= TASK PROMPT =
Only the images are to be dropped; the records themselves must be repeated exactly.

= THE DATA =
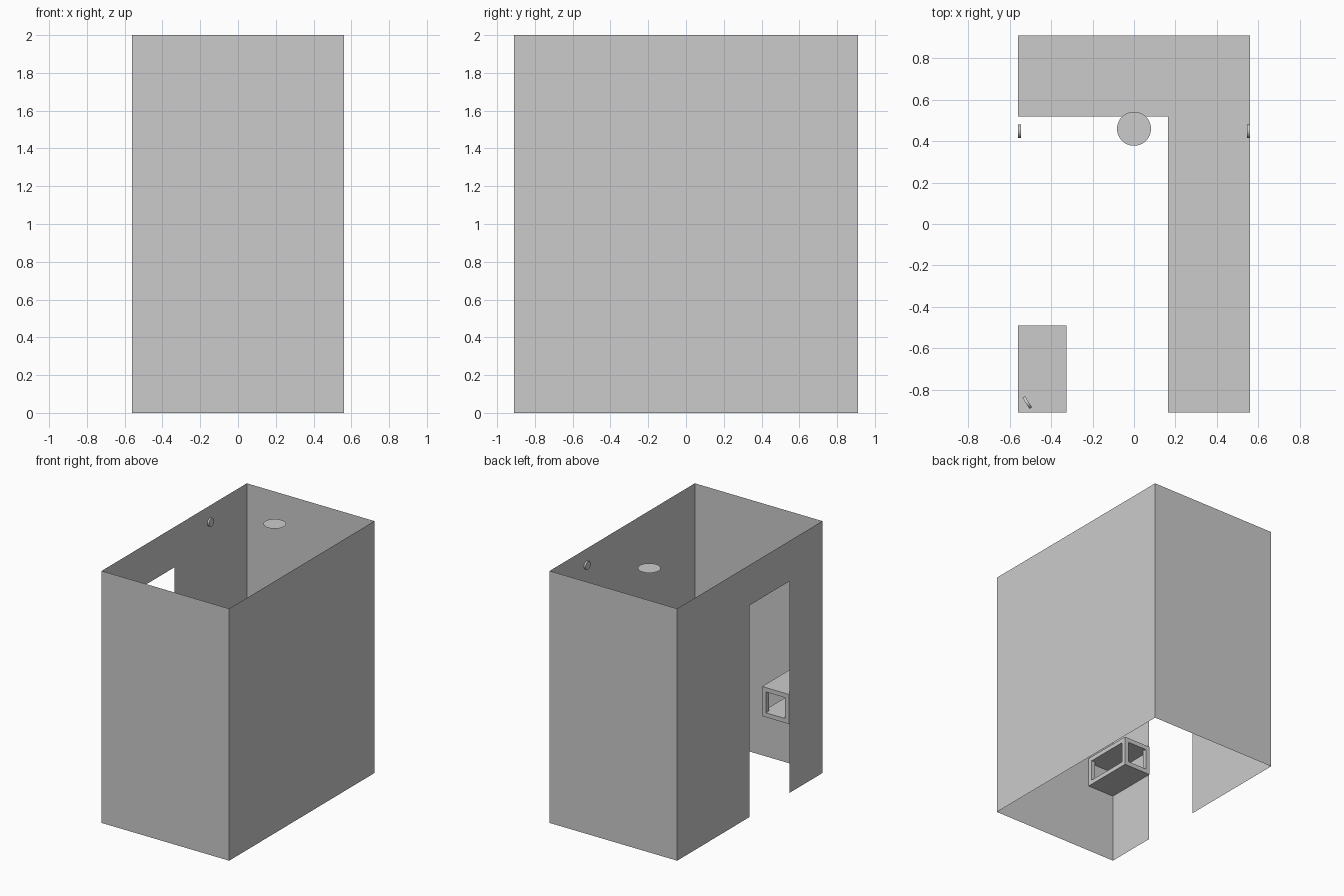
import bpy, bmesh, math
from mathutils import Matrix, Vector

if "Cube" in bpy.data.objects:
    bpy.data.objects.remove(bpy.data.objects["Cube"])

X, Y, H = 0.56, 0.91, 2.0          # half width, half depth, height
Z0, Z1, T = 0.55, 0.785, 0.035     # counter underside, counter top, frame size


def make_object(name, bm):
    mesh = bpy.data.meshes.new(name)
    bm.to_mesh(mesh)
    bm.free()
    ob = bpy.data.objects.new(name, mesh)
    bpy.context.collection.objects.link(ob)
    return ob


def panel(name, points):
    """Single thin sheet from an outline."""
    bm = bmesh.new()
    bm.faces.new([bm.verts.new(p) for p in points])
    return make_object(name, bm)


def add_prism(bm, outline, z0, z1):
    """Extrude a flat outline from z0 to z1."""
    face = bm.faces.new([bm.verts.new((x, y, z0)) for x, y in outline])
    top = bmesh.ops.extrude_face_region(bm, geom=[face])
    verts = [v for v in top["geom"] if isinstance(v, bmesh.types.BMVert)]
    bmesh.ops.translate(bm, vec=(0, 0, z1 - z0), verts=verts)


def open_counter(name, outline, posts):
    """Top and bottom boards joined by corner posts, open between them."""
    bm = bmesh.new()
    add_prism(bm, outline, Z0, Z0 + T)
    add_prism(bm, outline, Z1 - T, Z1)
    for x, y, sx, sy in posts:     # sx, sy point inward from the corner
        add_prism(bm, [(x, y), (x + sx * T, y), (x + sx * T, y + sy * T), (x, y + sy * T)],
                  Z0 + T, Z1 - T)
    bmesh.ops.recalc_face_normals(bm, faces=bm.faces)
    return make_object(name, bm)


def wall_fixture(name, location, facing):
    """Small round puck facing a horizontal direction."""
    bm = bmesh.new()
    turn = Vector(facing).to_track_quat('Z', 'Y').to_matrix().to_4x4()
    bmesh.ops.create_cone(bm, cap_ends=True, segments=32, radius1=0.032, radius2=0.032,
                          depth=0.014, matrix=Matrix.Translation(location) @ turn)
    ob = make_object(name, bm)
    bpy.context.view_layer.objects.active = ob
    ob.select_set(True)
    bpy.ops.object.shade_smooth_by_angle(angle=math.radians(35))
    ob.select_set(False)


# Room walls; the left one has a doorway notch
panel("front_wall", [(-X, -Y, 0), (X, -Y, 0), (X, -Y, H), (-X, -Y, H)])
panel("back_wall", [(X, Y, 0), (-X, Y, 0), (-X, Y, H), (X, Y, H)])
panel("right_wall", [(X, -Y, 0), (X, Y, 0), (X, Y, H), (X, -Y, H)])
door_a, door_b, door_h = -0.495, 0.005, 1.68
panel("left_wall", [(-X, y, z) for y, z in [
    (Y, 0), (door_b, 0), (door_b, door_h), (door_a, door_h),
    (door_a, 0), (-Y, 0), (-Y, H), (Y, H)]])

# L-shaped counter along the right and back walls
cx, cy = 0.165, 0.52
open_counter("corner_counter",
             [(-X, Y), (-X, cy), (cx, cy), (cx, -Y), (X, -Y), (X, Y)],
             [(-X, Y, 1, -1), (-X, cy, 1, 1), (cx, cy, 1, 1),
              (cx, -Y, 1, 1), (X, -Y, -1, 1), (X, Y, -1, -1)])

# Small open cabinet beside the doorway
bx, by = -0.325, -0.49
open_counter("small_cabinet",
             [(-X, -Y), (bx, -Y), (bx, by), (-X, by)],
             [(-X, -Y, 1, 1), (bx, -Y, -1, 1), (bx, by, -1, -1), (-X, by, 1, -1)])

# Ceiling lamp
bm = bmesh.new()
bmesh.ops.create_circle(bm, cap_ends=True, segments=48, radius=0.082,
                        matrix=Matrix.Translation((0, 0.46, H)))
make_object("ceiling_lamp", bm)

# Round fixtures high on the walls
wall_fixture("left_fixture", (-X + 0.007, 0.448, 1.87), (1, 0, 0))
wall_fixture("right_fixture", (X - 0.007, 0.448, 1.87), (-1, 0, 0))
wall_fixture("corner_fixture", (-0.516, -0.862, 1.87), (0.85, 0.53, 0))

= OUTPUT FOR THIS EXERCISE =
import bpy, bmesh, math
from mathutils import Matrix, Vector

if "Cube" in bpy.data.objects:
    bpy.data.objects.remove(bpy.data.objects["Cube"])

X, Y, H = 0.56, 0.91, 2.0          # half width, half depth, height
Z0, Z1, T = 0.55, 0.785, 0.035     # counter underside, counter top, frame size


def make_object(name, bm):
    mesh = bpy.data.meshes.new(name)
    bm.to_mesh(mesh)
    bm.free()
    ob = bpy.data.objects.new(name, mesh)
    bpy.context.collection.objects.link(ob)
    return ob


def panel(name, points):
    """Single thin sheet from an outline."""
    bm = bmesh.new()
    bm.faces.new([bm.verts.new(p) for p in points])
    return make_object(name, bm)


def add_prism(bm, outline, z0, z1):
    """Extrude a flat outline from z0 to z1."""
    face = bm.faces.new([bm.verts.new((x, y, z0)) for x, y in outline])
    top = bmesh.ops.extrude_face_region(bm, geom=[face])
    verts = [v for v in top["geom"] if isinstance(v, bmesh.types.BMVert)]
    bmesh.ops.translate(bm, vec=(0, 0, z1 - z0), verts=verts)


def open_counter(name, outline, posts):
    """Top and bottom boards joined by corner posts, open between them."""
    bm = bmesh.new()
    add_prism(bm, outline, Z0, Z0 + T)
    add_prism(bm, outline, Z1 - T, Z1)
    for x, y, sx, sy in posts:     # sx, sy point inward from the corner
        add_prism(bm, [(x, y), (x + sx * T, y), (x + sx * T, y + sy * T), (x, y + sy * T)],
                  Z0 + T, Z1 - T)
    bmesh.ops.recalc_face_normals(bm, faces=bm.faces)
    return make_object(name, bm)


def wall_fixture(name, location, facing):
    """Small round puck facing a horizontal direction."""
    bm = bmesh.new()
    turn = Vector(facing).to_track_quat('Z', 'Y').to_matrix().to_4x4()
    bmesh.ops.create_cone(bm, cap_ends=True, segments=32, radius1=0.032, radius2=0.032,
                          depth=0.014, matrix=Matrix.Translation(location) @ turn)
    ob = make_object(name, bm)
    bpy.context.view_layer.objects.active = ob
    ob.select_set(True)
    bpy.ops.object.shade_smooth_by_angle(angle=math.radians(35))
    ob.select_set(False)


# Room walls; the left one has a doorway notch
panel("front_wall", [(-X, -Y, 0), (X, -Y, 0), (X, -Y, H), (-X, -Y, H)])
panel("back_wall", [(X, Y, 0), (-X, Y, 0), (-X, Y, H), (X, Y, H)])
panel("right_wall", [(X, -Y, 0), (X, Y, 0), (X, Y, H), (X, -Y, H)])
door_a, door_b, door_h = -0.495, 0.005, 1.68
panel("left_wall", [(-X, y, z) for y, z in [
    (Y, 0), (door_b, 0), (door_b, door_h), (door_a, door_h),
    (door_a, 0), (-Y, 0), (-Y, H), (Y, H)]])

# L-shaped counter along the right and back walls
cx, cy = 0.165, 0.52
open_counter("corner_counter",
             [(-X, Y), (-X, cy), (cx, cy), (cx, -Y), (X, -Y), (X, Y)],
             [(-X, Y, 1, -1), (-X, cy, 1, 1), (cx, cy, 1, 1),
              (cx, -Y, 1, 1), (X, -Y, -1, 1), (X, Y, -1, -1)])

# Small open cabinet beside the doorway
bx, by = -0.325, -0.49
open_counter("small_cabinet",
             [(-X, -Y), (bx, -Y), (bx, by), (-X, by)],
             [(-X, -Y, 1, 1), (bx, -Y, -1, 1), (bx, by, -1, -1), (-X, by, 1, -1)])

# Ceiling lamp
bm = bmesh.new()
bmesh.ops.create_circle(bm, cap_ends=True, segments=48, radius=0.082,
                        matrix=Matrix.Translation((0, 0.46, H)))
make_object("ceiling_lamp", bm)

# Round fixtures high on the walls
wall_fixture("left_fixture", (-X + 0.007, 0.448, 1.87), (1, 0, 0))
wall_fixture("right_fixture", (X - 0.007, 0.448, 1.87), (-1, 0, 0))
wall_fixture("corner_fixture", (-0.516, -0.862, 1.87), (0.85, 0.53, 0))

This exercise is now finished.